Capital One announced Monday evening its plans to acquire Discover Financial Services in a stock-only transaction valued at $35.3 billion.

Bank mergers aren’t completed overnight, and this one still has a long way to go before it’s official, but Capital One estimated a late 2024 or early 2025 completion date. Most importantly, federal regulators (and current shareholders) must approve the merger.

In the interim, the announcement likely means little for existing Discover and Capital One cardholders, but it could have impacts down the road.

Let’s take a look at some of the possible impacts for cardholders, both current and future.

Updates to existing card products

Both issuers currently have cash back, travel rewards, small business, student and secured card products in addition to some co-branded offerings. In a presentation to investors following the merger announcement, Capital One indicated Discover’s slate of credit card products would be “additive and complementary” to Capital One’s existing collection of cards.

While Capital One and Discover both offer similar types of cards, they differ widely in terms of what the products offer. For instance, Discover doesn’t have a premium travel rewards card, though Capital One offers the Venture X Rewards Credit Card in that space. Likewise, Capital One features a number of cash back card options, but no rotating categories card like the Discover it® Cash Back.
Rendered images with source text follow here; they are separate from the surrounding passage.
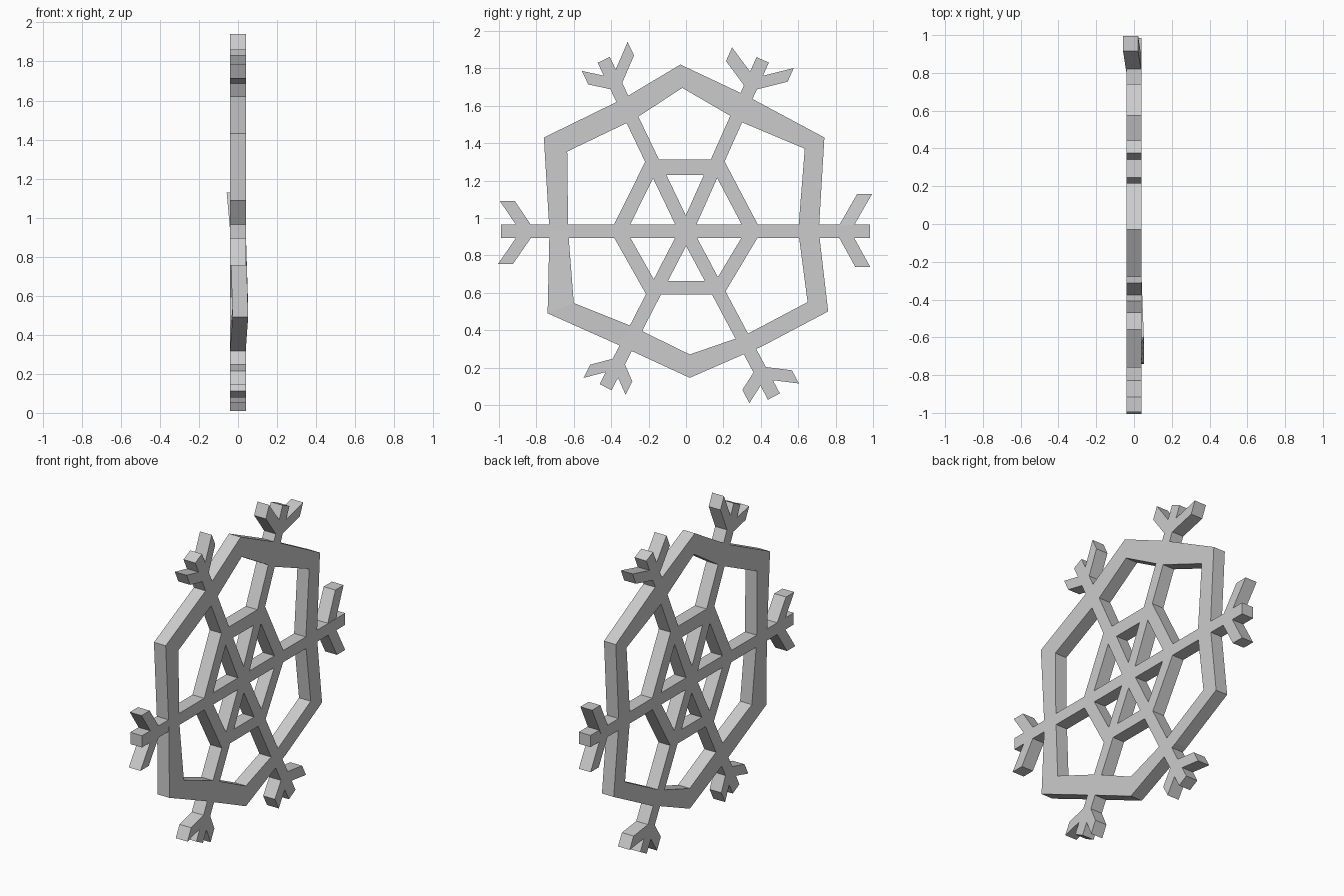
import bpy
import bmesh
from mathutils import Vector

cube = bpy.data.objects.get("Cube")
if cube:
    bpy.data.objects.remove(cube, do_unlink=True)

HALF = 0.04      # half thickness of the plate
HUB = Vector((0.0, 0.928))

grey = bpy.data.materials.new("light grey")
grey.use_nodes = True
COLOUR = (0.6, 0.6, 0.6, 1)
grey.diffuse_color = COLOUR
grey.node_tree.nodes["Principled BSDF"].inputs["Base Color"].default_value = COLOUR


def finish(bm, name):
    bmesh.ops.recalc_face_normals(bm, faces=bm.faces[:])
    mesh = bpy.data.meshes.new(name)
    bm.to_mesh(mesh)
    bm.free()
    mesh.materials.append(grey)
    obj = bpy.data.objects.new(name, mesh)
    bpy.context.collection.objects.link(obj)
    return obj


def frame(name, outer, inner, shifts=None):
    """Closed flat frame between two matching outlines in the y-z plane."""
    shifts = shifts or {}
    bm = bmesh.new()
    loops = []
    for pts, x in ((outer, HALF), (outer, -HALF), (inner, -HALF), (inner, HALF)):
        loops.append([bm.verts.new((x + shifts.get(i, 0), p[0], p[1]))
                      for i, p in enumerate(pts)])
    n = len(outer)
    for k in range(4):
        a, b = loops[k], loops[(k + 1) % 4]
        for i in range(n):
            j = (i + 1) % n
            bm.faces.new((a[i], a[j], b[j], b[i]))
    return finish(bm, name)


def bar(name, start, end, side, shift=0.0):
    """Straight bar whose two ends are both cut along the side vector."""
    bm = bmesh.new()
    rings = []
    for x in (-HALF, HALF):
        corners = ((start - side, 0), (start + side, 0),
                   (end + side, shift), (end - side, shift))
        rings.append([bm.verts.new((x + dx, p.x, p.y)) for p, dx in corners])
    lo, hi = rings
    bm.faces.new(lo)
    bm.faces.new(hi)
    for i in range(4):
        j = (i + 1) % 4
        bm.faces.new((lo[i], lo[j], hi[j], hi[i]))
    return finish(bm, name)


# Large uneven outer ring, starting at the top point
outer = [(-0.03, 1.82), (0.32, 1.655), (0.74, 1.43), (0.71, 0.93), (0.76, 0.50),
         (0.41, 0.315), (0.02, 0.145), (-0.37, 0.325), (-0.74, 0.49),
         (-0.73, 0.93), (-0.76, 1.43), (-0.34, 1.635)]
inner = [(-0.02, 1.695), (0.29, 1.515), (0.635, 1.37), (0.60, 0.93), (0.65, 0.55),
         (0.31, 0.37), (0.02, 0.27), (-0.28, 0.417), (-0.60, 0.545),
         (-0.63, 0.93), (-0.635, 1.355), (-0.28, 1.525)]
frame("outer_ring", outer, inner, {8: 0.012})

# Small hexagon around the hub
hexagon = [Vector(p) for p in ((0.18, 1.27), (0.36, 0.928), (0.18, 0.627),
                               (-0.19, 0.627), (-0.36, 0.928), (-0.19, 1.27))]
frame("inner_hexagon", [HUB + (p - HUB) * 1.12 for p in hexagon],
      [HUB + (p - HUB) * 0.88 for p in hexagon])

# Spokes: name, tip, and the tips of the two side twigs
spokes = [
    ("rear", (0.985, 0.928), (0.955, 1.128), (0.945, 0.738)),
    ("upper_rear", (0.41, 1.845), (0.23, 1.875), (0.56, 1.765)),
    ("upper_front", (-0.44, 1.845), (-0.54, 1.75), (-0.295, 1.905)),
    ("front", (-0.99, 0.928), (-0.955, 1.09), (-0.965, 0.754)),
    ("lower_front", (-0.43, 0.095), (-0.53, 0.18), (-0.305, 0.09)),
    ("lower_rear", (0.47, 0.045), (0.32, 0.045), (0.585, 0.15)),
]
for name, tip, twig_a, twig_b in spokes:
    tip = Vector(tip)
    along = (tip - HUB).normalized()
    across = Vector((-along.y, along.x))
    bar(name + "_spoke", HUB, tip, across * 0.036)
    # side twigs, cut parallel to their spoke
    fork = tip - along * 0.145
    for label, end in (("a", twig_a), ("b", twig_b)):
        lean = -0.018 if name == "rear" and label == "a" else 0.0
        bar(f"{name}_twig_{label}", fork, Vector(end), along * 0.04, lean)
It seems likely those widely differing cards could remain part of the combined suite of cards. But even if certain cards are ultimately shuttered, existing cardholders would either be permitted to continue using their cards or be transitioned to a new card with a similar structure.

Switching to a new network

Capital One CEO Richard Fairbanks said Tuesday there are long-term plans to transition “a growing portion of [Capital One’s] credit card business to the Discover network” as part of efforts to expand Discover’s footprint within the payment network landscape.

Star Alt

Keep in mind: If your existing Capital One card is transitioned to the Discover network from its current Visa or Mastercard, you would automatically receive a new credit card and the only real change could be where your card is accepted. That said, Discover cards are already widely accepted in the United States even if the perception is that they aren’t, according to Fairbanks. Moving Capital One products to Discover is intended to help raise the profile of the network, particularly internationally.

Changes in underwriting

Underwriting refers to the credit card approval process that issuers use to make decisions on which applicants qualify for their cards. Credit card issuers typically do not offer details around their underwriting process — and Capital One and Discover are no exception. However, there are some anecdotal takeaways that apply.

For instance, Capital One is understood to be fairly strict when it comes to card approvals for people who have numerous recent credit inquiries. To put it another way, Capital One is “inquiry sensitive.” Discover, however, doesn’t have that reputation.

Capital One also limits the number of cards a person can have to no more than two Capital One personal cards at a time and does only one card approval every six months.

It remains to be seen how Capital One will handle new applications for Discover’s suite of cards, assuming the merger goes through, but it’s something to keep in mind for future applications.

Network impact

Discover is one of the four major U.S. card payments networks, together with Visa, Mastercard and American Express.  Capital One expects that the merger will enable it to compete better with the larger networks. According to Capital One’s press release on the merger, the company’s debit card transactions will be moved to the Discover network, along with “selected” credit card transactions.

“Discover has built a rare and valuable global payments network with 70 million merchant acceptance points in more than 200 countries and territories. Even so, it is the smallest of the four US-based global payments networks. This acquisition adds scale and investment, enabling the Discover network to be more competitive with the largest payments networks and payments companies,” according to Capital One.

The pending Credit Card Competition Act legislation seeks to introduce more competition in the credit card network space, and this proposed merger could help dilute Visa and Mastercard’s market share in the card network space. The CCCA aims to give merchants more choice in terms of choosing a card network. The expectation is that if merchants pay less in credit card processing fees as a result of competition, they will pass some of the cost savings on to consumers.

The bottom line

The announcement that Capital One plans to acquire Discover Financial Services made a splash, but the exact impact on existing and future credit cardholders for both institutions remains largely unclear. Furthermore, the merger itself has regulatory and shareholder hurdles to clear before it becomes official.

Assuming the merger is ultimately approved, current and prospective cardholders could see updates in the card lineups for both issuers, as well as changes to the network servicing those cards. Capital One has transparently said it intends to move some of its existing card suite to the Discover network down the road. For new cardholders, there could also be changes in the applicant requirements for card approval.

For now, it’s a wait and see situation.